The EU is attempting to improve security through diversifying external supplies and encouraging storage and LNG solutions 24
European indigenous gas production is declining and will continue to do so 24
Gas will play an increasing role in Europes generation mix because it is comparatively clean and there are capacity constraints in renewables 25
As European demand for new capacity grows, gas-fired power generation will drive demand for gas 26
This decline in production alongside growth in demand is precipitating a supply crunch for Europe 27
Despite political friction, Russia will be crucial to meeting Europes gas demand in the long term 28

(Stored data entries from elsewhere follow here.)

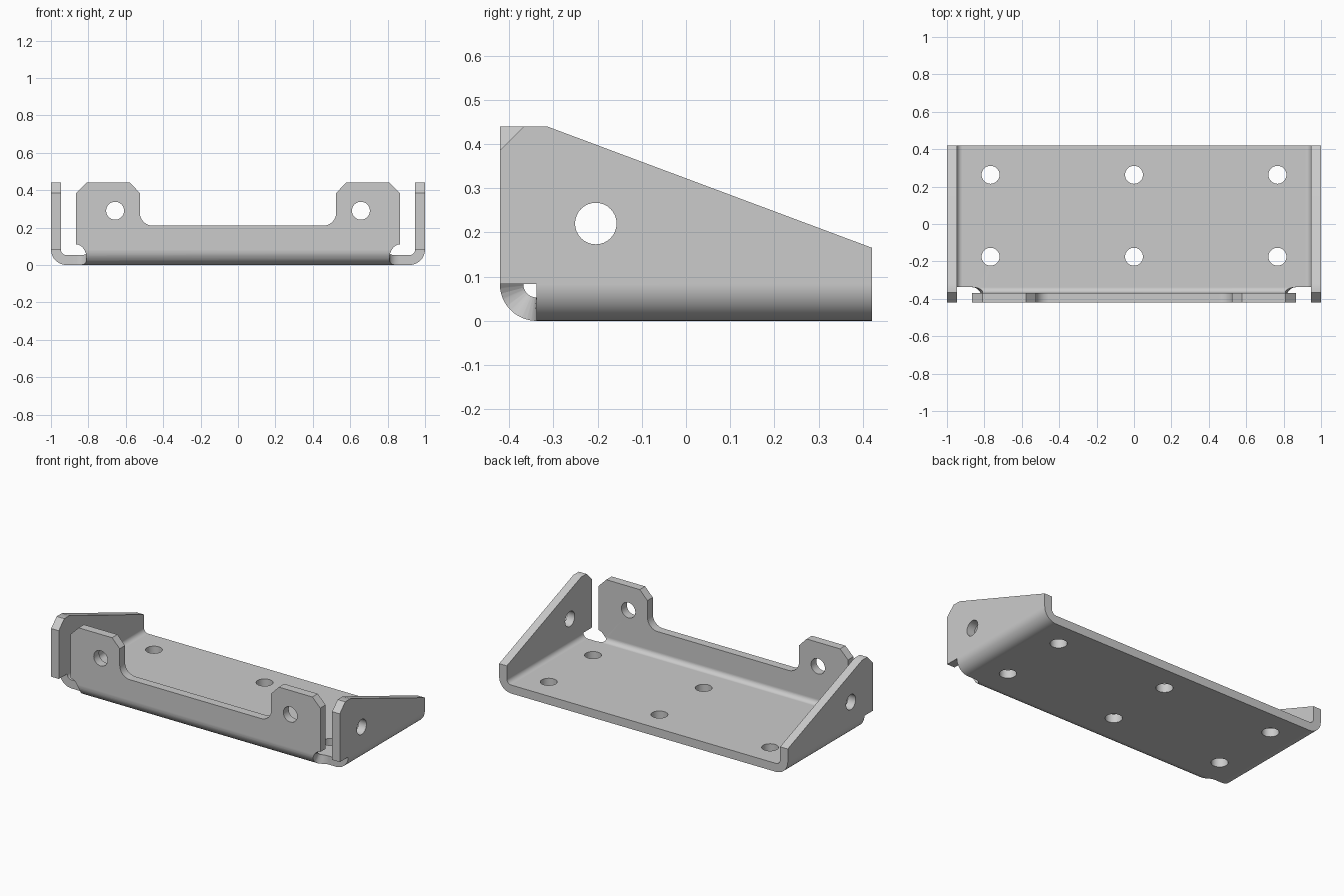
import bpy, bmesh
from math import sin, cos, pi, sqrt, radians
from mathutils import Vector

if "Cube" in bpy.data.objects:
    bpy.data.objects.remove(bpy.data.objects["Cube"])

T, R = 0.053, 0.083            # sheet thickness, outer bend radius
HX, HY = 1.0, 0.421            # half width, half depth
A, B = HX - R, HY - R          # where side and front bends begin
L = R * pi / 2                 # flat length of a bend
SEG = 12


def up(z):
    """Flat distance past the bend start for a wall point at height z."""
    return L + z - R


def arc(cx, cy, rx, ry, a0, a1, n):
    return [(cx + rx * cos(radians(a0 + (a1 - a0) * i / n)),
             cy + ry * sin(radians(a0 + (a1 - a0) * i / n))) for i in range(n + 1)]


def front(x, z):
    return (x, -B - up(z))


def side(y, z):
    return (A + up(z), y)


# Right half of the flat pattern: front tab, corner relief, side wall
notch = arc(0.455, 0.28, 0.07, 0.07, -90, 0, 8)
half = [front(x, z) for x, z in notch]
half += [front(x, z) for x, z in [(0.525, 0.385), (0.578, 0.44), (0.81, 0.44), (0.865, 0.385)]]
h = up(0.11) / 2
half += arc(0.865, -B - h, 0.056, h, 270, 90, 16)
half += [side(-B, R), side(-HY, R), side(-HY, 0.385), side(-0.367, 0.44),
         side(-0.315, 0.44), side(HY, 0.165)]
loops = [half + [(-x, y) for x, y in reversed(half)]]


# Bolt holes in floor, front tabs and side walls
def hole(c, r):
    loops.append(arc(c[0], c[1], r, r, 0, 360, 32)[:-1])


for y in (0.263, -0.175):
    for x in (-0.767, 0, 0.767):
        hole((x, y), 0.048)
for s in (-1, 1):
    hole(front(0.657 * s, 0.29), 0.048)
    u, y = side(-0.204, 0.22)
    hole((u * s, y), 0.047)

# Fill the flat sheet
bm = bmesh.new()
edges = []
for pts in loops:
    vs = [bm.verts.new((x, y, 0)) for x, y in pts]
    edges += [bm.edges.new((vs[i - 1], vs[i])) for i in range(len(vs))]
bmesh.ops.triangle_fill(bm, edges=edges, use_beauty=True, normal=(0, 0, 1))


# Cut bend lines
def cut(co, no):
    bmesh.ops.bisect_plane(bm, geom=bm.verts[:] + bm.edges[:] + bm.faces[:],
                           dist=1e-5, plane_co=co, plane_no=no)


for i in range(SEG + 1):
    d = L * i / SEG
    cut((A + d, 0, 0), (1, 0, 0))
    cut((-A - d, 0, 0), (1, 0, 0))
    cut((0, -B - d, 0), (0, 1, 0))

# Give the sheet thickness
faces = bm.faces[:]
rim = [e for e in bm.edges if len(e.link_faces) == 1]
top = {v: bm.verts.new(v.co + Vector((0, 0, T))) for v in bm.verts[:]}
for f in faces:
    bm.faces.new([top[v] for v in reversed(f.verts)])
for e in rim:
    a, b = e.verts
    bm.faces.new((a, b, top[b], top[a]))


# Fold the walls up around the bends
def bend(s, w):
    r = R - w
    if s < L:
        return r * sin(s / R), R - r * cos(s / R)
    return r, R + s - L


for v in bm.verts:
    x, y, w = v.co
    if abs(x) > A:
        o, z = bend(abs(x) - A, w)
        v.co = ((A + o) * (1 if x > 0 else -1), y, z)
    elif y < -B:
        o, z = bend(-y - B, w)
        v.co = (x, -B - o, z)

bmesh.ops.recalc_face_normals(bm, faces=bm.faces[:])
bmesh.ops.dissolve_limit(bm, angle_limit=radians(0.5), verts=bm.verts[:], edges=bm.edges[:])

me = bpy.data.meshes.new("folded_bracket")
bm.to_mesh(me)
bm.free()
ob = bpy.data.objects.new("folded_bracket", me)
bpy.context.collection.objects.link(ob)
bpy.context.view_layer.objects.active = ob
ob.select_set(True)
bpy.ops.object.shade_smooth_by_angle(angle=radians(30))
wn = ob.modifiers.new("clean_shading", 'WEIGHTED_NORMAL')
wn.keep_sharp = True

However, underinvestment, mismanagement and the unstable fiscal regime in Russia present a credible threat to European security of supply 29
Carbon capture and storage may yet render coal a viable, clean solution to Europes security objectives 31

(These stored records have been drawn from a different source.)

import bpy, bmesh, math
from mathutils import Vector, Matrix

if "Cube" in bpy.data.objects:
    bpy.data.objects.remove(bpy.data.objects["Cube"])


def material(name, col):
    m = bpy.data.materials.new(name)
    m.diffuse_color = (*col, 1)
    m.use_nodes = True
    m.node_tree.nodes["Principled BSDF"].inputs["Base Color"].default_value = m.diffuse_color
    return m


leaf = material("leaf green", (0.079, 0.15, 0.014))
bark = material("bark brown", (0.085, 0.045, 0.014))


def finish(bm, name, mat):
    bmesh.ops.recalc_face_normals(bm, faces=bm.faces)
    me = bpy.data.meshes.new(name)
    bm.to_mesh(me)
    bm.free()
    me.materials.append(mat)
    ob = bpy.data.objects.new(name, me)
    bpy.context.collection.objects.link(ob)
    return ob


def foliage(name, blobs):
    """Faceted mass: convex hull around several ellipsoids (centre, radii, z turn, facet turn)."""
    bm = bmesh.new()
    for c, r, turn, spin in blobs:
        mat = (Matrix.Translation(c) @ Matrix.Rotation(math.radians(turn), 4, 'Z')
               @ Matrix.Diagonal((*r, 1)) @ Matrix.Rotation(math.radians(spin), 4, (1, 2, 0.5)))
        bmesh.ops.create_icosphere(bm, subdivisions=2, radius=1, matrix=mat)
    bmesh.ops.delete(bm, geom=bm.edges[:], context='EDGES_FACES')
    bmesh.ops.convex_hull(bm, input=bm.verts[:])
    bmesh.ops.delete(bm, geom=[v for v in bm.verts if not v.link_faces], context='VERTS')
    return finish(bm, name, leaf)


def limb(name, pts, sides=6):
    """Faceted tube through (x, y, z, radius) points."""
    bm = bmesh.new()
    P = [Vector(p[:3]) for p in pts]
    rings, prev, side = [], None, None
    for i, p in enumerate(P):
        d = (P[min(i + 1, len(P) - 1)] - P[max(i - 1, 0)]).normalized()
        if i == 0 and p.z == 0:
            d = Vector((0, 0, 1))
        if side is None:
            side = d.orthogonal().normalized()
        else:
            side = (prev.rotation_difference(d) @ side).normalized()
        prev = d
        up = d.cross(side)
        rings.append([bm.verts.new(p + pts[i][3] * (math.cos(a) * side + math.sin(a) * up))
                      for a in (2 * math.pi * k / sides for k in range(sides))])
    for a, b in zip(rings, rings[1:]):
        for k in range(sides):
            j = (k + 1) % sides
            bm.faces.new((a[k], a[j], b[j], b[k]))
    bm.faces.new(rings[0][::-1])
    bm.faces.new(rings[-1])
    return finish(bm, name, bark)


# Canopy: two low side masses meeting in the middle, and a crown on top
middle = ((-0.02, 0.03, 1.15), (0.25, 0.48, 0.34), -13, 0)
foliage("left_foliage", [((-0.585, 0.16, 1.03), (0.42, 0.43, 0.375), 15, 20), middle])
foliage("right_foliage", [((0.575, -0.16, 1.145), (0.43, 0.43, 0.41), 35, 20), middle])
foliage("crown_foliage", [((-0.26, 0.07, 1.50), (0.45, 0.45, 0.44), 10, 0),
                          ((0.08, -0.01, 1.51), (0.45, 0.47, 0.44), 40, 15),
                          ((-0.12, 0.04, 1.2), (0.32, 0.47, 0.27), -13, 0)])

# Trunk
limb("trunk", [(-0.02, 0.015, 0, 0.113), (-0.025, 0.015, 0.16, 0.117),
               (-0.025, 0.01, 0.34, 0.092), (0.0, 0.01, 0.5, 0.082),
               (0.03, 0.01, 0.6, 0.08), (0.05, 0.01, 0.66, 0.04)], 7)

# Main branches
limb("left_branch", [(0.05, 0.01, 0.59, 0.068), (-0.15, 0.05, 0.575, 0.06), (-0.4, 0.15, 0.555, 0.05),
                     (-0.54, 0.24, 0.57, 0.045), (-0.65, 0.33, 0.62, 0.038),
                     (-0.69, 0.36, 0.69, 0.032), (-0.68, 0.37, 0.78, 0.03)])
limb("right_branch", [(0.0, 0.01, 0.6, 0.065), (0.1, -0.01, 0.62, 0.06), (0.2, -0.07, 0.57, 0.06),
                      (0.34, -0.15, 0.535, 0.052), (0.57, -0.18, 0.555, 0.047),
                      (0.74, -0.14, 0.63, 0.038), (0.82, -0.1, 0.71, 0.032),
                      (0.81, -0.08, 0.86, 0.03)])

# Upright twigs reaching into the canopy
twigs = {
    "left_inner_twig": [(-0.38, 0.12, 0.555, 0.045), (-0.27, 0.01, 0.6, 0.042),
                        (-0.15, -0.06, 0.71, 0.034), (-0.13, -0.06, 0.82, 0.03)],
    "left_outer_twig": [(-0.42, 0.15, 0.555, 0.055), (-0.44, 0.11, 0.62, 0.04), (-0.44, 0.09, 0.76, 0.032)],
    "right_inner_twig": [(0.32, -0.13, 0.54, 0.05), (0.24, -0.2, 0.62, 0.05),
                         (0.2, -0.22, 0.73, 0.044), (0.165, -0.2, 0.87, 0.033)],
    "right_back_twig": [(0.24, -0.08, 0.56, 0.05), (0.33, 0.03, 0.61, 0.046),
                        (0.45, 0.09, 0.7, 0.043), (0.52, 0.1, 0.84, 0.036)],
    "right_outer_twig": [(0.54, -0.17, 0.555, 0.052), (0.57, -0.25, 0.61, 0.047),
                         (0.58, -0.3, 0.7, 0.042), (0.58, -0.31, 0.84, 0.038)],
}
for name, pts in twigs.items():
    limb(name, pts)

LNG has been mooted as a solution to security concerns and hence Third Party Access rules have been slackened 32
The EU has tried to stabilize supply security by promoting gas storage through lax TPA regimes, arguably with perverse results 33

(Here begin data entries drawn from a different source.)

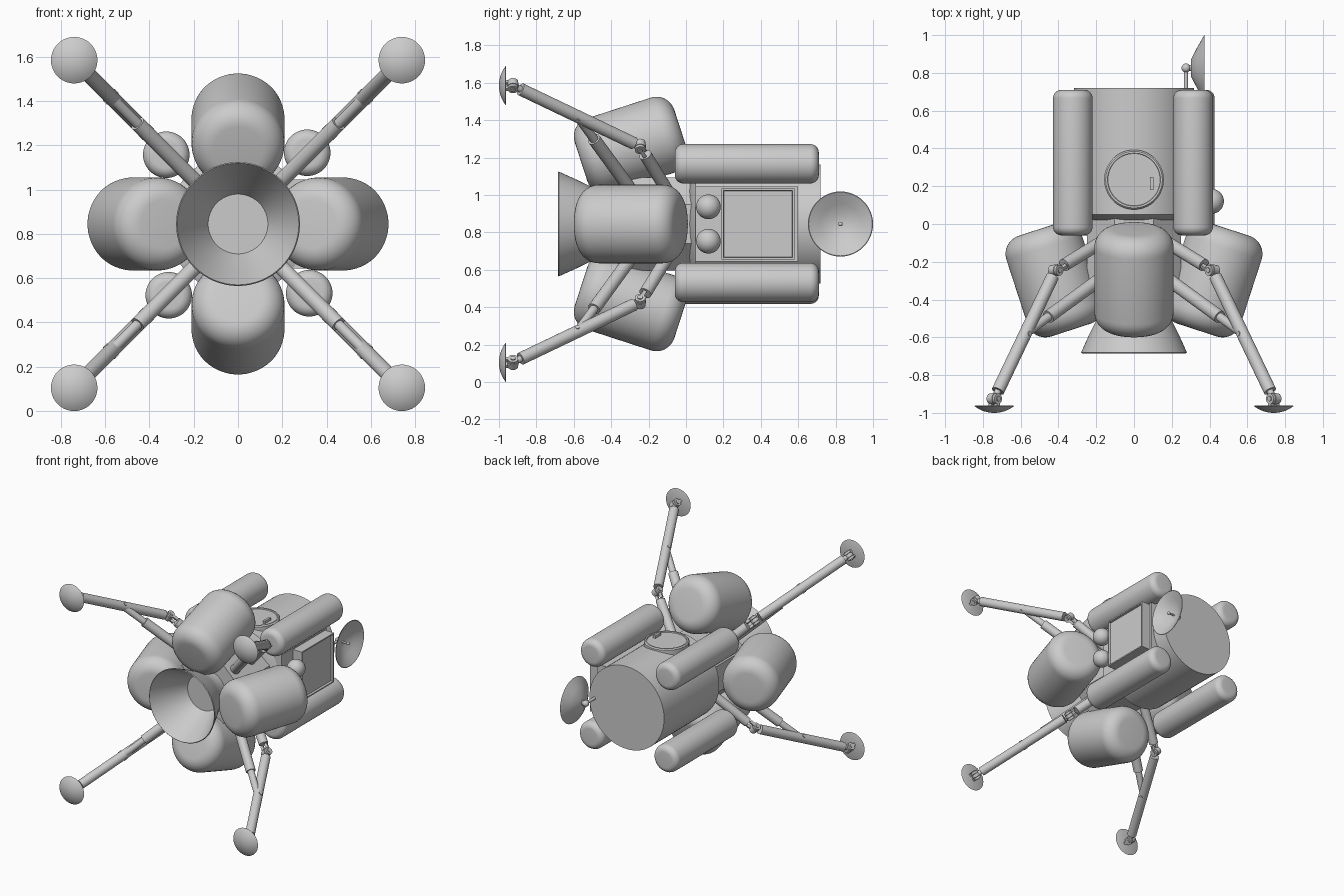
import bpy, bmesh, math
from mathutils import Vector, Matrix

if "Cube" in bpy.data.objects:
    bpy.data.objects.remove(bpy.data.objects["Cube"])

ZC = 0.845                      # height of the craft's long axis
Y = Vector((0, 1, 0))


def finish(name, bm, angle=35):
    bmesh.ops.recalc_face_normals(bm, faces=bm.faces)
    me = bpy.data.meshes.new(name)
    bm.to_mesh(me)
    bm.free()
    for p in me.polygons:
        p.use_smooth = True
    me.set_sharp_from_angle(angle=math.radians(angle))
    ob = bpy.data.objects.new(name, me)
    bpy.context.collection.objects.link(ob)
    return ob


def lathe(name, profile, origin, axis=Y, n=48, phase=0.0):
    """Revolve (radius, height) points about an axis; open ends get caps unless the loop closes."""
    bm = bmesh.new()
    rot = Vector(axis).to_track_quat('Z', 'Y').to_matrix()
    o = Vector(origin)
    rings = []
    for r, h in profile:
        if r < 1e-6:
            rings.append([bm.verts.new(o + rot @ Vector((0, 0, h)))])
        else:
            rings.append([bm.verts.new(o + rot @ Vector((
                r * math.cos(phase + 2 * math.pi * i / n),
                r * math.sin(phase + 2 * math.pi * i / n), h))) for i in range(n)])
    for a, b in zip(rings, rings[1:]):
        for i in range(n):
            j = (i + 1) % n
            if len(a) == 1:
                bm.faces.new((a[0], b[i], b[j]))
            elif len(b) == 1:
                bm.faces.new((a[i], a[j], b[0]))
            else:
                bm.faces.new((a[i], a[j], b[j], b[i]))
    for ring in (rings[0], rings[-1]):
        if len(ring) > 1:
            bm.faces.new(ring)
    return finish(name, bm)


def rounded(r, h, rc, k=8):
    """Cylinder profile of half-length h with rounded ends."""
    arc = [(r - rc + rc * math.sin(t), h - rc + rc * math.cos(t))
           for t in (math.pi / 2 * i / k for i in range(k + 1))]
    return [(a, -b) for a, b in arc] + [(a, b) for a, b in reversed(arc)]


def rod(name, a, b, r, n=24):
    a, b = Vector(a), Vector(b)
    return lathe(name, [(r, 0), (r, (b - a).length)], a, b - a, n)


def ball(name, c, r):
    k = 16
    return lathe(name, [(r * math.sin(math.pi * i / k), -r * math.cos(math.pi * i / k))
                        for i in range(k + 1)], c, Y, 32)


def box(name, lo, hi, inset=0.0, depth=0.0):
    lo, hi = Vector(lo), Vector(hi)
    bm = bmesh.new()
    bmesh.ops.create_cube(bm, size=1, matrix=Matrix.Translation((lo + hi) / 2)
                          @ Matrix.Diagonal((*(hi - lo), 1)))
    if inset:                   # recess the +x face inside a frame
        f = [f for f in bm.faces if f.normal.x > 0.9]
        bmesh.ops.inset_region(bm, faces=f, thickness=inset)
        g = bmesh.ops.inset_region(bm, faces=f, thickness=0.004, depth=-depth)
    return finish(name, bm)


# Cabin and lower core
lathe("cabin_body", [(0.25, 0.02), (0.318, 0.05), (0.318, 0.72)], (0, 0, ZC), n=64)
lathe("engine_core", [(0.27, -0.36), (0.27, 0.03)], (0, 0, ZC), n=8, phase=math.pi / 8)

# Engine bell, hollow towards the front
lathe("engine_bell", [(0, -0.42), (0.135, -0.42), (0.18, -0.50), (0.225, -0.585), (0.275, -0.685),
                      (0.28, -0.68), (0.235, -0.58), (0.19, -0.49), (0.15, -0.41), (0.15, -0.34),
                      (0, -0.34)], (0, 0, ZC), n=64)

# Four big tilted propellant tanks
tilt = math.radians(18)
for name, u in (("right", (1, 0, 0)), ("left", (-1, 0, 0)), ("upper", (0, 0, 1)), ("lower", (0, 0, -1))):
    u = Vector(u)
    lathe(name + "_main_tank", rounded(0.21, 0.28, 0.1),
          Vector((0, -0.295, ZC)) + u * 0.42, Y * math.cos(tilt) + u * math.sin(tilt), 64)

# Four slim tanks along the cabin
for x, z in ((0.313, 0.322), (-0.324, 0.313), (-0.313, -0.322), (0.322, -0.313)):
    lathe("slim_tank", rounded(0.105, 0.385, 0.045), (x, 0.325, ZC + z))

# Equipment bay with recessed panel, and two small pressure spheres
box("equipment_bay", (0.22, 0.19, ZC - 0.19), (0.41, 0.58, ZC + 0.19), 0.014, 0.015)
box("bay_base", (0.15, 0.05, ZC - 0.2), (0.335, 0.6, ZC + 0.2))
for dz in (0.092, -0.092):
    ball("pressure_sphere", (0.41, 0.12, ZC + dz), 0.066)

# Round hatch with raised rim and handle
lathe("hatch", [(0.158, -0.1), (0.158, 0.012), (0.15, 0.02), (0.14, 0.02), (0.138, 0.012), (0, 0.012)],
      (0, 0.235, ZC + 0.318), (0, 0, 1), 64)
box("hatch_handle", (0.086, 0.18, ZC + 0.325), (0.104, 0.25, ZC + 0.35))

# Dish antenna on its post
dish_c = Vector((0.30, 0.826, ZC))
lathe("antenna_dish", [(0, 0), (0.045, 0.002), (0.11, 0.035), (0.174, 0.072), (0.17, 0.074),
                       (0.107, 0.041), (0.048, 0.009), (0, 0.008)], dish_c, (1, 0, 0), 48)
rod("antenna_feed", dish_c, dish_c + Vector((0.06, 0, 0)), 0.007, 12)
ball("antenna_feed_tip", dish_c + Vector((0.06, 0, 0)), 0.012)
rod("antenna_post", (0.275, 0.70, ZC), (0.275, 0.826, ZC), 0.011, 16)
rod("antenna_arm", (0.265, 0.826, ZC), (0.305, 0.826, ZC), 0.016, 16)
ball("antenna_joint", (0.275, 0.826, ZC), 0.024)

# Four landing legs, each lying in a diagonal plane
for sx in (1, -1):
    for sz in (1, -1):
        def P(d, y):
            return Vector((sx * d, y, ZC + sz * d))
        side = Vector((sx, 0, -sz)).normalized()

        hip, knee, ankle = P(0.17, -0.095), P(0.415, -0.245), P(0.74, -0.925)
        fork, root = P(0.575, -0.58), P(0.17, -0.285)
        rod("leg_upper_strut", hip, hip.lerp(knee, 0.82), 0.034)
        rod("leg_main_strut", knee.lerp(ankle, 0.05), knee.lerp(ankle, 0.94), 0.034)
        rod("leg_brace_sleeve", root, root.lerp(fork, 0.7), 0.035)
        rod("leg_brace_piston", root, fork, 0.024)
        rod("leg_fork_pin", fork - side * 0.037, fork + side * 0.037, 0.013, 16)
        # Hinges at knee and ankle: centre lug, two cheeks and a pin
        for c, back in ((knee, hip), (ankle, P(0.74, -0.97))):
            rod("leg_hinge_pin", c - side * 0.036, c + side * 0.036, 0.014, 16)
            rod("leg_hinge_lug", c - side * 0.012, c + side * 0.012, 0.03)
            d = (back - c).normalized()
            for s in (1, -1):
                o = c + side * 0.022 * s
                rod("leg_hinge_cheek", o - side * 0.008, o + side * 0.008, 0.028)
                rod("leg_hinge_arm", o, o + d * 0.06 if c is knee else o + d * 0.042, 0.014, 4)
        rod("leg_ankle_link", knee.lerp(ankle, 0.93), ankle, 0.018, 16)
        # Domed foot pad
        k = 8
        R, dep = 0.105, 0.036
        big = (R * R + dep * dep) / (2 * dep)
        top = math.asin(R / big)
        pad = [(big * math.sin(top * i / k), -1 + big - big * math.cos(top * i / k)) for i in range(k + 1)]
        lathe("foot_pad", pad + [(R - 0.004, -1 + dep + 0.002), (0, -1 + dep - 0.004)],
              (sx * 0.74, 0, ZC + sz * 0.74), Y, 40)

Although the commission will remain in favor of liberalization as a solution to security threats, regionalism is a more likely outcome 34
The EU will continue to make incremental changes but must make compromises in each field 35
There are key milestones in the future which will affect EU energy policy 35
Liberalization will develop on a regional, rather than pan-EU basis 35
Liberalization is unlikely to develop on an EU-wide basis 36
Environmental policies will be watered-down but not abandoned 37
Environmental policies will be weakened in most scenarios 38
There is little the EU can do to affect external security of supply and would be better served by focusing on internal issues 39
TPA derogation will continue to form a central tenet of internal security policy 40
Conclusions: Legislation can only come about through compromise but even when passed, there is no guarantee this will affect states policies 41
Ask the Analyst 42
List of Figures
Figure 1: EU Energy policy drivers 2
Figure 2: EU bodies and institutional relationships 4
Figure 3: Timeline of Market Liberalization in the EU 8
Figure 4: Market competitiveness in European gas markets 10
Figure 5: As markets liberalize, utilities separate their assets 11
Figure 6: Average gas tariffs for European markets 2005 & 2008 14
Figure 7: EU targets for renewables share of electricity production 16
Figure 8: Factors creating a tight renewables market in Europe 18
Figure 9: Carbon price (Euros per ton of carbon) for Phase I and II of the ETS 19
Figure 10: Since the introduction of a feed-in tariff, German renewable generation has increased at a faster rate than in the UK 21
Figure 11: Intended and unintended results of EU sustainability policies 23
Figure 12: European gas production 1995 - 2007 24
Figure 13: Increased gas-fired generation will account for a majority of overall capacity growth 25
Figure 14: European gas demand by sector, 2005 - 2030 26
Figure 15: EU gas supply and demand projections 2005 - 2030 27
Figure 16: Pipelines to Europe 28
Figure 17: Gazproms exports will not decline significantly, but will not grow sufficiently to keep pace with EU demand growth 29
Figure 18: Timeline of future EU energy policy drivers 35
Figure 19: Future scenarios for the EU liberalization agenda 36
Figure 20: Future scenarios for the EU sustainable energy agenda 38
Figure 21: Future scenarios for EU security of supply 40